▶ **Exercise directions**
Wherever the string "context" turns up in the data, copy the whole line.

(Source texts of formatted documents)
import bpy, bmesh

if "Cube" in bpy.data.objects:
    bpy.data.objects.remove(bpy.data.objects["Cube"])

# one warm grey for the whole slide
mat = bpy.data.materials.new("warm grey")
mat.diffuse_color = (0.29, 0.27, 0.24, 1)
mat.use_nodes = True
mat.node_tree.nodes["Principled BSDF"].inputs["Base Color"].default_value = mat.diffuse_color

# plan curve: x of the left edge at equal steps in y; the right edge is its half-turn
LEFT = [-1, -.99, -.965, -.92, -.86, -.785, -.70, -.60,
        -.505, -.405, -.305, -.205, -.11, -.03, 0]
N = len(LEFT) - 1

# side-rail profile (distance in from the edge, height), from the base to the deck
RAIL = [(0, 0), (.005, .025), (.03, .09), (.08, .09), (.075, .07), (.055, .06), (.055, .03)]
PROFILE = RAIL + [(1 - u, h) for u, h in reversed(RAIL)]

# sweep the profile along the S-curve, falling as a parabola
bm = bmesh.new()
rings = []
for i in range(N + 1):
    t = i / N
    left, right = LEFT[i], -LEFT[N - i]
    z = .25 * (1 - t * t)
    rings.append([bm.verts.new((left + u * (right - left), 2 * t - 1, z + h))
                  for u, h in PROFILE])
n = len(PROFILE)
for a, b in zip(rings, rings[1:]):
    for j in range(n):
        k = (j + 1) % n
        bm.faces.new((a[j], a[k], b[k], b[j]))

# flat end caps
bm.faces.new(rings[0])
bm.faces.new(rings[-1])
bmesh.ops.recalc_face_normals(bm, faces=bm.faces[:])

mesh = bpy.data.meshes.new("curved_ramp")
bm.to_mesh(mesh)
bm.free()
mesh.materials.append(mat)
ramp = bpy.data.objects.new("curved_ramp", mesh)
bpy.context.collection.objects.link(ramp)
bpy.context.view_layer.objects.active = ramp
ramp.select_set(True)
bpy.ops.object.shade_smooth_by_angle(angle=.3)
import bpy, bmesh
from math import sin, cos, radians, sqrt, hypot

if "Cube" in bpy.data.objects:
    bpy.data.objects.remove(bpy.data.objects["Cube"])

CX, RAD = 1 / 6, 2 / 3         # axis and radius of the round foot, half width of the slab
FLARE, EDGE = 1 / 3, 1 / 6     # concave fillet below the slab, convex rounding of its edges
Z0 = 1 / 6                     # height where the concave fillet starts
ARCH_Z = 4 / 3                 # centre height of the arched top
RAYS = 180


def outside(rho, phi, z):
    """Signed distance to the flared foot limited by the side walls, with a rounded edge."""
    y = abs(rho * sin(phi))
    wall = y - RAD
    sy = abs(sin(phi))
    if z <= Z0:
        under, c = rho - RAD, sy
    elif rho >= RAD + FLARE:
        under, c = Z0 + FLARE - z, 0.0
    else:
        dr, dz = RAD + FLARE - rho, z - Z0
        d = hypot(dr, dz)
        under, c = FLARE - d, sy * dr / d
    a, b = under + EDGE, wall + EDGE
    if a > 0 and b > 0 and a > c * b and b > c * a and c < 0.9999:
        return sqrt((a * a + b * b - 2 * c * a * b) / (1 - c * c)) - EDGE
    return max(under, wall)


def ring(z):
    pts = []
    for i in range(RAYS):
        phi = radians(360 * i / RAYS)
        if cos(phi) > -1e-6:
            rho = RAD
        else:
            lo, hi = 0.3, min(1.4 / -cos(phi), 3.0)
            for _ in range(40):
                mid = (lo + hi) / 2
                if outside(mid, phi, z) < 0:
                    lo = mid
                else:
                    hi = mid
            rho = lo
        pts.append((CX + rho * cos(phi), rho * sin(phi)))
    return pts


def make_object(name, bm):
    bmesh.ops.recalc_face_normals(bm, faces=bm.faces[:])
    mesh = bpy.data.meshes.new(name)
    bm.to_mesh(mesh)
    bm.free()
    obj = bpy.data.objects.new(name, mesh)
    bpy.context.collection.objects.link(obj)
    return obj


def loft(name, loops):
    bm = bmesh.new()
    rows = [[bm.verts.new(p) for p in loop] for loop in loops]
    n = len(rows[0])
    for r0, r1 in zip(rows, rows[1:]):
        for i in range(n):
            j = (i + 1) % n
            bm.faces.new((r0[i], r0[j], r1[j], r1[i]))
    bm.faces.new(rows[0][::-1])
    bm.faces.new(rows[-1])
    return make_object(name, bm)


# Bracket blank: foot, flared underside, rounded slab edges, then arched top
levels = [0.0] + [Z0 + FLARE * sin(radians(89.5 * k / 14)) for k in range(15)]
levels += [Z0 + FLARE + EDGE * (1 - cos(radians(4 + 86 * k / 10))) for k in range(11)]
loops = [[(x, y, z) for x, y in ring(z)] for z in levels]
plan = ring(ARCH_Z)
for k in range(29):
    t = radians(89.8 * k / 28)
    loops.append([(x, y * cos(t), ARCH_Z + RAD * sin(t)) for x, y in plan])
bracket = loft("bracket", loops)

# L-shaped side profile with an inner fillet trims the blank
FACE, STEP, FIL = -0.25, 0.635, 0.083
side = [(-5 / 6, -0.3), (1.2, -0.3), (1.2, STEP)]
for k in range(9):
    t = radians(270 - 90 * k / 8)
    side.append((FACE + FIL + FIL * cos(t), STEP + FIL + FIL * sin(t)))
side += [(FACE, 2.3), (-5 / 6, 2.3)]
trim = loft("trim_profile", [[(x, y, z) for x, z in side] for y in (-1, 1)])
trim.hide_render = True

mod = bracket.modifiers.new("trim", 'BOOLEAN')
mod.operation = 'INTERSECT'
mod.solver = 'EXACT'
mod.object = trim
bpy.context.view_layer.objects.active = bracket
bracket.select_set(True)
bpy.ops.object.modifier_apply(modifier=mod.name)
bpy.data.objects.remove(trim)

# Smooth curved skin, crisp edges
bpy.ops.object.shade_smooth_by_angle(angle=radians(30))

▶ **Task response**
bpy.context.collection.objects.link(ramp)
bpy.context.view_layer.objects.active = ramp
    bpy.context.collection.objects.link(obj)
bpy.context.view_layer.objects.active = bracket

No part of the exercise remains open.